Jazz Jackrabbit & Jazz Jackrabbit 2
ジャッズ・ジャックラッビト -JAZZ JACKRABBIT-
Jazz Jackrabbit is a 1994 platform game developed and published by Epic MegaGames (today Epic Games), originally for the PCs running DOS, with subsequent Macintosh and Microsoft Windows releases in 1995 and 1996.
Jazz Jackrabbit was coded by Arjan Brussee and designed by Cliff Bleszinski for Epic MegaGames. It was greatly inspired by the Amiga game Zool and the ongoing success of video game classics (such as Sonic the Hedgehog and Mega Man) defining the platform game genre in the 1990s market, and was initially considered to be a pastiche of Sega’s Sonic the Hedgehog in the computer world. The game did not manage to reach the popularity of Sonic, but did acquire a sizable audience due to its fast-paced gameplay and advanced graphics. The game’s audio was implemented using an interactive music system called “Cybersound Music System”. Robert Allen and Joshua Jensen composed the game’s music. This is the game of my childhood as I used to play it on an old Windows 95 computer.
In the game’s intro, Jazz dresses up as Superman, Batman, and Wonder Woman (all of which are owned by DC Comics/Warner Bros. Entertainment, though neither company approached Epic Games because they are parodied).
The game is set in a fantasy world based on Aesop’s “The Tortoise and the Hare”, in which the enmity between tortoises and hares continues even after three thousand years. An evil mastermind tortoise named Devan Shell begins conquering planets, suppressing any native confrontation. One of such planets, Carrotus, is home to a peaceful hare kingdom that, once confronted by Shell, is able to provide enough resistance to fend him off. Enraged by his loss, Devan decides to kidnap Carrotus princess Eva Earlong and hide her on a distant airbase of unknown location to weaken the hares. In response, the king chooses to send Carrotus’ hero Jazz Jackrabbit, who carries a blue LFG-2000 gun, to various planets conquered by Devan that might contain clues to the location of Eva’s imprisonment. As Jazz travels through different worlds, he gains new weapons and meets new enemies in his pursuit to rescue the princess and save Carrotus from Devan Shell and his army of Turtle Terrorists.

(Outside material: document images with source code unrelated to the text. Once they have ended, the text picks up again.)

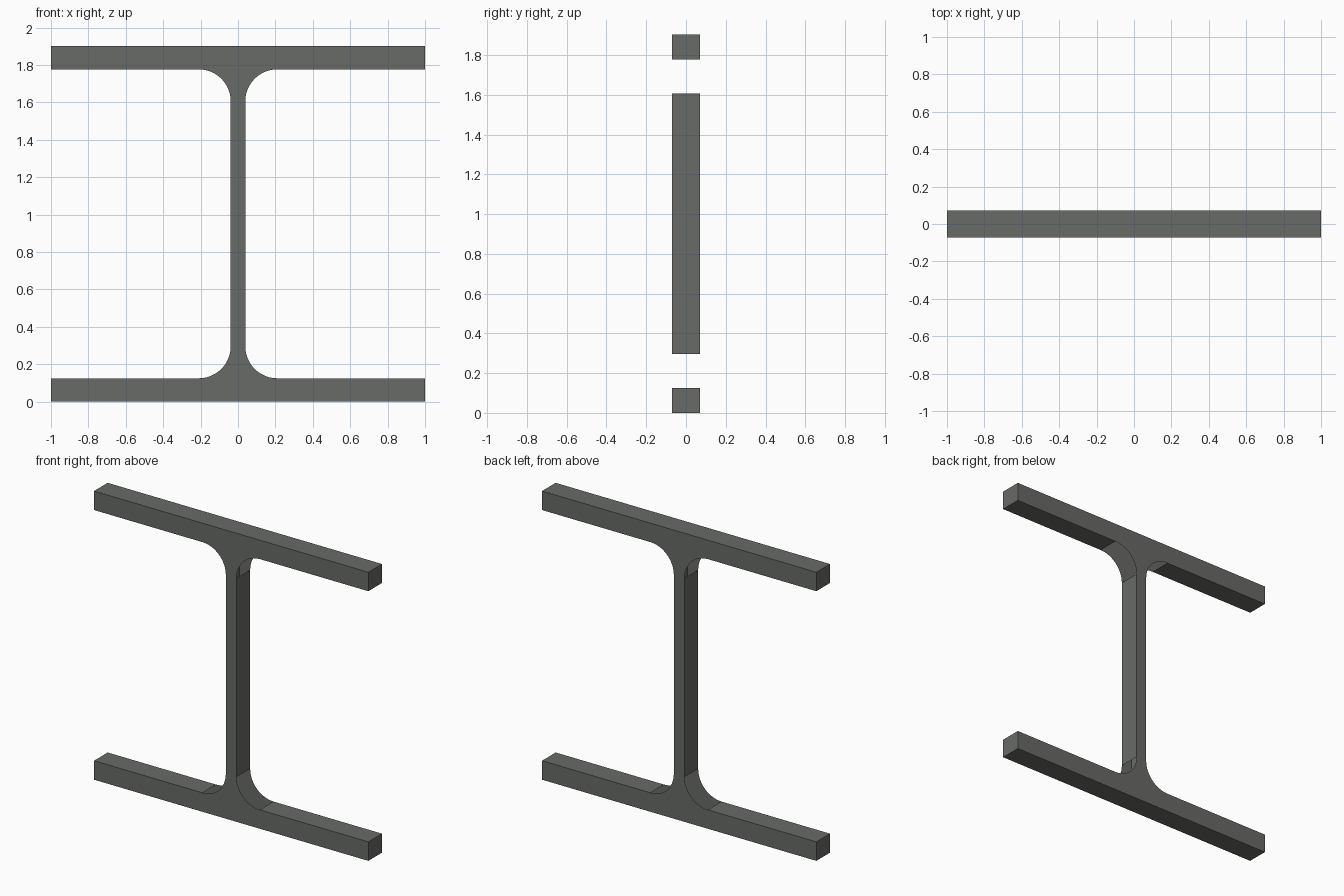
import bpy, bmesh, math

if "Cube" in bpy.data.objects:
    bpy.data.objects.remove(bpy.data.objects["Cube"])

# Main sizes: half width, height, half depth, flange thickness, half web, fillet radius
W, H, D, T, B, R = 1.0, 1.902, 0.071, 0.125, 0.039, 0.171
SEG = 12

# One quarter of the outline (lower right); True marks the start of an open fillet edge
quarter = [(W, 0, False), (W, T, False)]
for i in range(SEG + 1):
    a = math.radians(270 - 90 * i / SEG)
    quarter.append((B + R + R * math.cos(a), T + R + R * math.sin(a), i < SEG))


def mirrored_up(pts):
    """Reverse the points and mirror them about mid height."""
    out = []
    for i in range(len(pts) - 1, -1, -1):
        x, z, _ = pts[i]
        out.append((x, H - z, i > 0 and pts[i - 1][2]))
    return out


right = quarter + mirrored_up(quarter)
left = [(-x, H - z, gap) for x, z, gap in right]
outline = right + left

# Beam section: front and back plates joined by the flange and web faces,
# with the curved fillet strips left open
bm = bmesh.new()
front = [bm.verts.new((x, -D, z)) for x, z, _ in outline]
back = [bm.verts.new((x, D, z)) for x, z, _ in outline]
bm.faces.new(front)
bm.faces.new(back[::-1])
n = len(outline)
for i in range(n):
    if not outline[i][2]:
        j = (i + 1) % n
        bm.faces.new((front[j], front[i], back[i], back[j]))

mesh = bpy.data.meshes.new("i_beam")
bm.to_mesh(mesh)
bm.free()
beam = bpy.data.objects.new("i_beam", mesh)
bpy.context.collection.objects.link(beam)

# Dark steel grey
steel = bpy.data.materials.new("steel_grey")
steel.diffuse_color = (0.14, 0.145, 0.135, 1)
steel.use_nodes = True
steel.node_tree.nodes["Principled BSDF"].inputs["Base Color"].default_value = steel.diffuse_color
mesh.materials.append(steel)
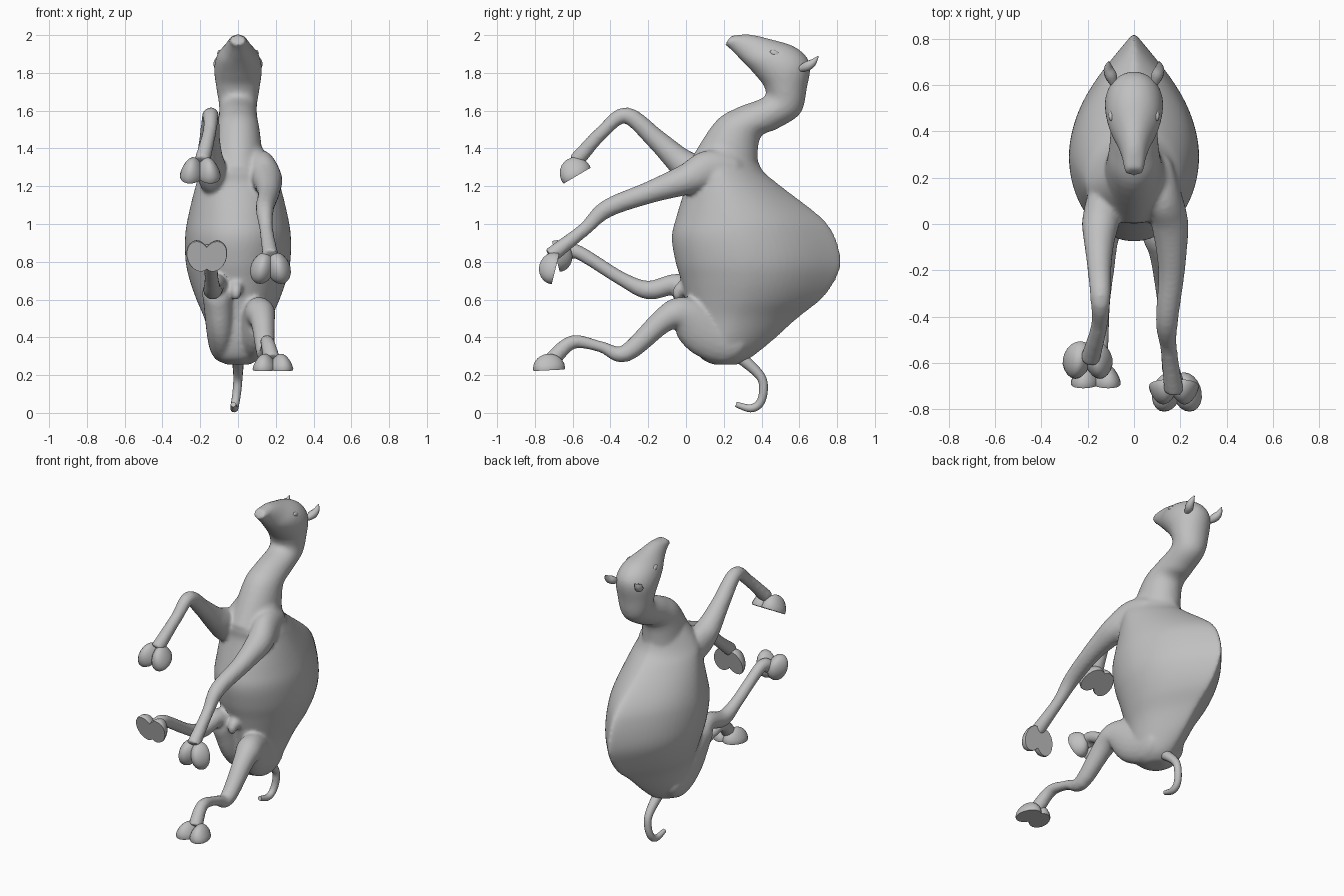
import bpy, bmesh, math
from mathutils import Vector, Matrix

if "Cube" in bpy.data.objects:
    bpy.data.objects.remove(bpy.data.objects["Cube"])

coat = bpy.data.materials.new("grey_coat")
coat.diffuse_color = (0.53, 0.53, 0.53, 1)
coat.use_nodes = True
coat.node_tree.nodes["Principled BSDF"].inputs["Base Color"].default_value = coat.diffuse_color


def smooth_path(rows, steps=5):
    """Catmull-Rom through rows of numbers."""
    out = []
    n = len(rows)
    for i in range(n - 1):
        p = [rows[max(i - 1, 0)], rows[i], rows[i + 1], rows[min(i + 2, n - 1)]]
        for s in range(steps):
            t = s / steps
            out.append([0.5 * (2 * b + (c - a) * t + (2 * a - 5 * b + 4 * c - d) * t * t
                               + (3 * b - a - 3 * c + d) * t ** 3) for a, b, c, d in zip(*p)])
    return out + [list(rows[-1])]


def skin(bm, rings):
    """Bridge rings of points into a closed shell."""
    vs = [[bm.verts.new(p) for p in r] for r in rings]
    n = len(vs[0])
    faces = [bm.faces.new((a[i], a[(i + 1) % n], b[(i + 1) % n], b[i]))
             for a, b in zip(vs, vs[1:]) for i in range(n)]
    faces += [bm.faces.new(vs[0]), bm.faces.new(vs[-1])]
    bmesh.ops.recalc_face_normals(bm, faces=faces)


def trunk(bm, rows, wide=0.5, power=2.0, pinch=0.0, n=72):
    """Rings across the centre plane: front y, z, back y, z, half width."""
    rings = []
    for ay, az, by, bz, w in smooth_path(rows):
        a, b = Vector((0, ay, az)), Vector((0, by, bz))
        ring = []
        for i in range(n):
            t = math.tau * i / n
            c, s = math.cos(t), math.sin(t)
            e = 2 / power if c > 0 else 1.0
            u = wide + (1 - wide) * c ** e if c > 0 else wide * (1 + c)
            back = max(0, (u - wide) / (1 - wide))
            # the pinch draws the back into a hump ridge, strongest at mid height
            k = pinch * max(0, 1 - ((az - 0.78) / 0.5) ** 2)
            x = w * math.copysign(abs(s) ** e, s) * (1 - k * back ** 3)
            ring.append(a.lerp(b, u) + Vector((x, 0, 0)))
        rings.append(ring)
    skin(bm, rings)


def limb(bm, rows, n=20):
    """Tube through x, y, z, radius; thick ends are flattened sideways."""
    pts = smooth_path(rows)
    rings = []
    for i, (x, y, z, r) in enumerate(pts):
        d = Vector(pts[min(i + 1, len(pts) - 1)][:3]) - Vector(pts[max(i - 1, 0)][:3])
        d.normalize()
        u = (Vector((1, 0, 0)) - d * d.x).normalized()
        v = d.cross(u)
        rings.append([Vector((x, y, z)) + min(r, .08) * u * math.cos(math.tau * k / n)
                      + r * v * math.sin(math.tau * k / n) for k in range(n)])
    skin(bm, rings)


def finish(name, bm, remesh=0.0, smooth=0):
    me = bpy.data.meshes.new(name)
    bm.to_mesh(me)
    bm.free()
    ob = bpy.data.objects.new(name, me)
    bpy.context.collection.objects.link(ob)
    me.materials.append(coat)
    bpy.ops.object.select_all(action='DESELECT')
    ob.select_set(True)
    bpy.context.view_layer.objects.active = ob
    if remesh:
        m = ob.modifiers.new("fuse", 'REMESH')
        m.mode, m.voxel_size = 'VOXEL', remesh
        s = ob.modifiers.new("soften", 'SMOOTH')
        s.factor, s.iterations = 0.5, smooth
        bpy.ops.object.modifier_apply(modifier="fuse")
        bpy.ops.object.modifier_apply(modifier="soften")
    bpy.ops.object.shade_smooth_by_angle(angle=math.radians(50))
    return ob


# Body: torso, neck, head and legs fused into one skin
bm = bmesh.new()
# Torso levels: height, front, back, half width
torso = [(.255, .15, .27, .06), (.29, .08, .34, .115), (.38, .04, .455, .145), (.5, .02, .59, .178),
         (.6, 0, .715, .22), (.7, -.025, .79, .255), (.8, -.055, .82, .277), (.93, -.075, .79, .28),
         (1.04, -.05, .71, .264), (1.21, 0, .49, .222), (1.3, .01, .395, .19), (1.45, .11, .36, .1)]
trunk(bm, [(f, z, b, z, w) for z, f, b, w in torso], wide=0.42, power=1.6, pinch=0.6)
neck_head = [(.0, 1.3, .38, 1.25, .14), (.15, 1.535, .39, 1.45, .115),
             (.27, 1.615, .485, 1.505, .103), (.41, 1.67, .605, 1.585, .1), (.415, 1.725, .64, 1.72, .115),
             (.37, 1.785, .655, 1.85, .126), (.32, 1.84, .58, 1.935, .112), (.28, 1.88, .44, 1.98, .074),
             (.235, 1.925, .335, 2.003, .05), (.205, 1.95, .24, 1.997, .042)]
trunk(bm, neck_head, n=40)
# Front right leg
limb(bm, [(.06, .32, 1.24, .04), (.09, .24, 1.29, .08), (.125, .12, 1.285, .105), (.155, 0, 1.235, .082),
          (.162, -.2, 1.165, .058), (.142, -.42, 1.08, .048), (.15, -.54, .97, .036), (.172, -.72, .83, .043)])
# Front left leg
limb(bm, [(-.08, .22, 1.18, .06), (-.13, .08, 1.25, .105), (-.148, -.03, 1.33, .075), (-.15, -.16, 1.45, .055),
          (-.145, -.315, 1.575, .044), (-.15, -.44, 1.49, .036), (-.19, -.585, 1.33, .043)])
# Hind right leg
limb(bm, [(.04, .33, .39, .04), (.06, .23, .385, .125), (.085, .1, .435, .135), (.11, -.02, .52, .098),
          (.13, -.12, .49, .066), (.145, -.32, .315, .047), (.15, -.45, .35, .03),
          (.155, -.6, .375, .037), (.18, -.71, .28, .045)])
# Hind left leg
limb(bm, [(-.05, .33, .39, .04), (-.075, .23, .385, .125), (-.09, .12, .46, .13), (-.105, .03, .6, .1),
          (-.12, -.05, .68, .058), (-.135, -.2, .65, .05), (-.14, -.35, .715, .037),
          (-.15, -.58, .855, .038), (-.165, -.65, .83, .045)])
# Belly bump between the thighs
limb(bm, [(-.01, .1, .74, .05), (-.01, -.035, .65, .033), (-.01, -.04, .6, .015)])
finish("body", bm, remesh=0.011, smooth=6)


# Feet: two splayed toes with flat soles
def foot(name, centre, sole, forward, size=(.064, .085, .078)):
    down = Vector(sole).normalized()
    f = Vector(forward)
    f = (f - down * f.dot(down)).normalized()
    side = f.cross(-down)
    bm = bmesh.new()
    for s in (-1, 1):
        toe = bmesh.ops.create_uvsphere(bm, u_segments=20, v_segments=12, radius=1)["verts"]
        for v in toe:
            x, y, z = v.co
            z = max(z, -0.12)
            taper = 1 - 0.25 * max(z, 0)
            p = Vector((s * .043 + x * size[0] * taper + s * .012 * y, y * size[1], z * size[2]))
            v.co = Vector(centre) + side * p.x + f * p.y - down * p.z
    bmesh.ops.recalc_face_normals(bm, faces=bm.faces)
    finish(name, bm)


foot("front_right_foot", (.172, -.7, .765), (0, 1, -.25), (0, -.1, -1))
foot("front_left_foot", (-.2, -.582, 1.265), (0, .5, -.85), (0, -.85, -.5), (.064, .085, .09))
foot("hind_right_foot", (.185, -.725, .235), (0, .05, -1), (0, -1, 0))
foot("hind_left_foot", (-.165, -.68, .83), (0, -1, -.25), (0, -.2, 1))

# Tail hooking forward under the rump
bm = bmesh.new()
limb(bm, [(0, .27, .31, .035), (0, .39, .2, .025), (-.005, .41, .12, .023),
          (-.015, .39, .05, .022), (-.02, .34, .024, .021), (-.025, .265, .045, .014)], 12)
finish("tail", bm)

# Ears and eyes, mirrored left and right
for s, label in ((-1, "left"), (1, "right")):
    bm = bmesh.new()
    limb(bm, [(s * .085, .6, 1.82, .015), (s * .1, .64, 1.835, .026), (s * .11, .672, 1.855, .02),
              (s * .108, .70, 1.888, .003)], 10)
    finish(label + "_ear", bm)

    bm = bmesh.new()
    tilt = Matrix.Translation((s * .098, .47, 1.903)) @ Matrix.Rotation(math.radians(-25), 4, 'X')
    bmesh.ops.create_uvsphere(bm, u_segments=16, v_segments=10, radius=1,
                              matrix=tilt @ Matrix.Diagonal((.012, .027, .016, 1)))
    finish(label + "_eye", bm)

Jazz is depicted as a bright green jackrabbit (akin to Sonic the Hedgehog) with a red bandana, bracers, and a blue “blaster” gun.
Jazz Jackrabbit 2 + The Secret Files
The second game was released in 1998 for PCs running Windows, and later for Macintosh computers. Like the first game, Jazz Jackrabbit 2 is a side-scrolling platform game but features additional multiplayer options, including the ability to play over a LAN or the Internet.
The second game features Spaz, Jazz’s younger brother who is depicted as a red jackrabbit who is crazy and has red fur (previously appeared in Holiday Hare ’95) and Lori, his athletic sister who is a yellow jackrabbit wearing a purple sports bra and compression shorts (only appears in The Secret Files).
The Secret Files was initially released in Europe, but Epic Games would allow GOG.com to release the European-only PC game for North and South American players. The second game’s composer is Alexander Brandon, replacing the first game’s composer Robert Allen.
Unlike the first game which features a timer, Jazz Jackrabbit 2 does not feature a timer. The health bar is replaced with hearts.
A third game, Jazz Jackrabbit 3 (alternatively called Jazz Jackrabbit 3D: Adventures of a Mean Green Hare), was canceled after less than 30,000 copies of the game were sold, resulted in a financial loss for Gathering of Developers (now closed), and prevented Epic MegaGames to find a publisher. As the game’s alternate name implies, Jazz would have ventured into the realm of 3D for the first time. The game was planned for release on PC and PlayStation 2. Since then, the alpha has been leaked on to the internet. Spaz and Lori, both of whom were from the preceding game, were also intended to be playable, but only Jazz is playable in the alpha.
If Epic Games were to revive Jazz Jackrabbit via Kickstarter, then the third game would use HD graphics instead of the polygonal ones.
That’s all for Jazz Jackrabbit and its sequel. This is the first DOS game to be reviewed on Medium. This is Chester Roberts II — also known as Samurai Cory, signing off.